Play Therapy Explained
Children’s primary language is play. Although sometimes used with adults, play therapy is an approach primarily used to help children ages 3 to 12 explore their lives and freely express thoughts and emotions through play. Therapeutic play normally takes place in our playroom, where the child is encouraged to use free expression and allowing the therapist to observe the child’s choices, decisions, and play style. The goal is to help children learn to express themselves in healthier ways, become more respectful and empathetic, and discover new and more positive ways to solve problems. There are two approaches to play therapy:
Non-directive vs Directive Play Therapy
Non-directive play therapy is based on the principle that children can resolve their own issues given the right conditions and the freedom to play with limited instruction and supervision.
Directive play therapy uses more input from the therapist to help speed up results. Play therapists use both approaches, depending on the child.
When do you recommend Play Therapy?
Therapeutic play helps children with social or emotional deficits learn to communicate better, change their behavior, develop problem-solving skills, and relate to others in positive ways. It is appropriate for children undergoing or witnessing stressful events in their lives, such as a serious illness or hospitalization, domestic violence, abuse, trauma, a family crisis, or an upsetting change in their environment. Play therapy can help children with academic and social problems, learning disabilities, behavioral disorders, anxiety, depression, grief, or anger, as well as those with attention deficit disorders or who are on the autism spectrum.
What is the process like?

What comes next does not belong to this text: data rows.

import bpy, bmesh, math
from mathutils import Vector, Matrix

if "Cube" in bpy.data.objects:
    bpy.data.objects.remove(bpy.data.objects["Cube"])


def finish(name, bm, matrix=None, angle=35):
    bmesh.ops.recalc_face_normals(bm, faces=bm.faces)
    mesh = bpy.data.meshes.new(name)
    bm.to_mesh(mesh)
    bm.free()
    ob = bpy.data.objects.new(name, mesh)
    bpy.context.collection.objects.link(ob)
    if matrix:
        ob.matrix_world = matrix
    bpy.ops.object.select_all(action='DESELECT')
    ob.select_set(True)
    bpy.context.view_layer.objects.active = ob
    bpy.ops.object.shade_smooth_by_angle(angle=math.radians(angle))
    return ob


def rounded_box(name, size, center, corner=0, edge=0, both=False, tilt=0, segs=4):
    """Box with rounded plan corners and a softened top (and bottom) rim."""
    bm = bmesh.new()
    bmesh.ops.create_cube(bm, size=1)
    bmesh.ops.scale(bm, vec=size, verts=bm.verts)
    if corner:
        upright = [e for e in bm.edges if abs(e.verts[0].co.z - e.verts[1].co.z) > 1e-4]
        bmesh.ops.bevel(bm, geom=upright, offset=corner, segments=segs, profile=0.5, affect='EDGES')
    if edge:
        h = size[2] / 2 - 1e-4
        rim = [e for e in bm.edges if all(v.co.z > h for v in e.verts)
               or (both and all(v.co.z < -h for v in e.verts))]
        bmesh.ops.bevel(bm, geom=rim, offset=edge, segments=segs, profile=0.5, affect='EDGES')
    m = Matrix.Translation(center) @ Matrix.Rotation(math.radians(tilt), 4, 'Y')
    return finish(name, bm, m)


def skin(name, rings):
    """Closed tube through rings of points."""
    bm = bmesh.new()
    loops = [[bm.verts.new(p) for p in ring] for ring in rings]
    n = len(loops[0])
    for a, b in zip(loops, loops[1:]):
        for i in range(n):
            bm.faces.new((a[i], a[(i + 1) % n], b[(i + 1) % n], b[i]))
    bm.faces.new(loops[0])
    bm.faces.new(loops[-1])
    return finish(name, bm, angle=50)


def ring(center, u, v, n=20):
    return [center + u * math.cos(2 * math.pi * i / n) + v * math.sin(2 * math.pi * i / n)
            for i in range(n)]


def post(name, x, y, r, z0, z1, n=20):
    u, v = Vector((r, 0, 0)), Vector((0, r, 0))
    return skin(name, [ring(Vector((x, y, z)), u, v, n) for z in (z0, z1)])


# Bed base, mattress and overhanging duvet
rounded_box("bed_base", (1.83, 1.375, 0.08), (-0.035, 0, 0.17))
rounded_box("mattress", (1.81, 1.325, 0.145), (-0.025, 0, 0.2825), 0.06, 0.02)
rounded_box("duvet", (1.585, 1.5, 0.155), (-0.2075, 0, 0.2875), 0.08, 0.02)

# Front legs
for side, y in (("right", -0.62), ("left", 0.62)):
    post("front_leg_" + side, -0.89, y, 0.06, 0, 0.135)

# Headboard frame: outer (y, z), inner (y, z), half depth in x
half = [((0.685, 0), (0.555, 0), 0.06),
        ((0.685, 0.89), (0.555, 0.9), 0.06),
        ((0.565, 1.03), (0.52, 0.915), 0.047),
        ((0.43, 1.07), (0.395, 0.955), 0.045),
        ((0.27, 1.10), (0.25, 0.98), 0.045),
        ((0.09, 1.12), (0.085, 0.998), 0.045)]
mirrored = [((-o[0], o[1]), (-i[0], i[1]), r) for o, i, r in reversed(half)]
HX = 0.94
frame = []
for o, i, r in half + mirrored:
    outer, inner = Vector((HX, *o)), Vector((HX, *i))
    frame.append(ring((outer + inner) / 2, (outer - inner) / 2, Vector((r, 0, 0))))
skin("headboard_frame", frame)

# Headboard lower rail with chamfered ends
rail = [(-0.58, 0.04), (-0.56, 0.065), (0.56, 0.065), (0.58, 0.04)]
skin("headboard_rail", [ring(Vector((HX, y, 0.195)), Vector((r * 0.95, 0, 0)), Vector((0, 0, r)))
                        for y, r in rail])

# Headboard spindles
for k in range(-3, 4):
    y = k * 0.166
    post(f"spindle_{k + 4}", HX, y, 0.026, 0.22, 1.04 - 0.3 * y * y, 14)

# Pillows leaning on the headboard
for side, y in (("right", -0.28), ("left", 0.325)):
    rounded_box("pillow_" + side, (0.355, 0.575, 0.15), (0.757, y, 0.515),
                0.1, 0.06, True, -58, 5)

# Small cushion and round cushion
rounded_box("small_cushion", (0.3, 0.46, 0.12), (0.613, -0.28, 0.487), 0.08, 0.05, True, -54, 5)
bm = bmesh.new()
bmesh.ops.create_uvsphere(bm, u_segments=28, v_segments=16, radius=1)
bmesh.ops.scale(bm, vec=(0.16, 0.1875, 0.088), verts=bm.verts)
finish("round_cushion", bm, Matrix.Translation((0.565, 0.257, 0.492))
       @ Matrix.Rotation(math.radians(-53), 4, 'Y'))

The parent or caregiver plays an important role in play therapy for children. An initial phone contact in which the parent can provide information to the clinician about the parent’s concerns. In a separate interview with the child, the therapist can make an assessment and begin to formulate a treatment plan. In the playroom, the child is encouraged to play with specific toys that encourage self-expression and facilitate learning positive behaviors. Arts and crafts, music, sand tray, dancing, storytelling, and other tools may also be incorporated into play therapy. Play therapy usually occurs in weekly sessions for an average of 20 sessions lasting 30 to 45 minutes each.
Why choose a Play Therapist?
Play therapists must undergo additional training and supervision specific to the art of play therapy. The play therapy room must have certain components available and the therapist can remain available as additional support with schools, pediatricians, and other members of the treatment team.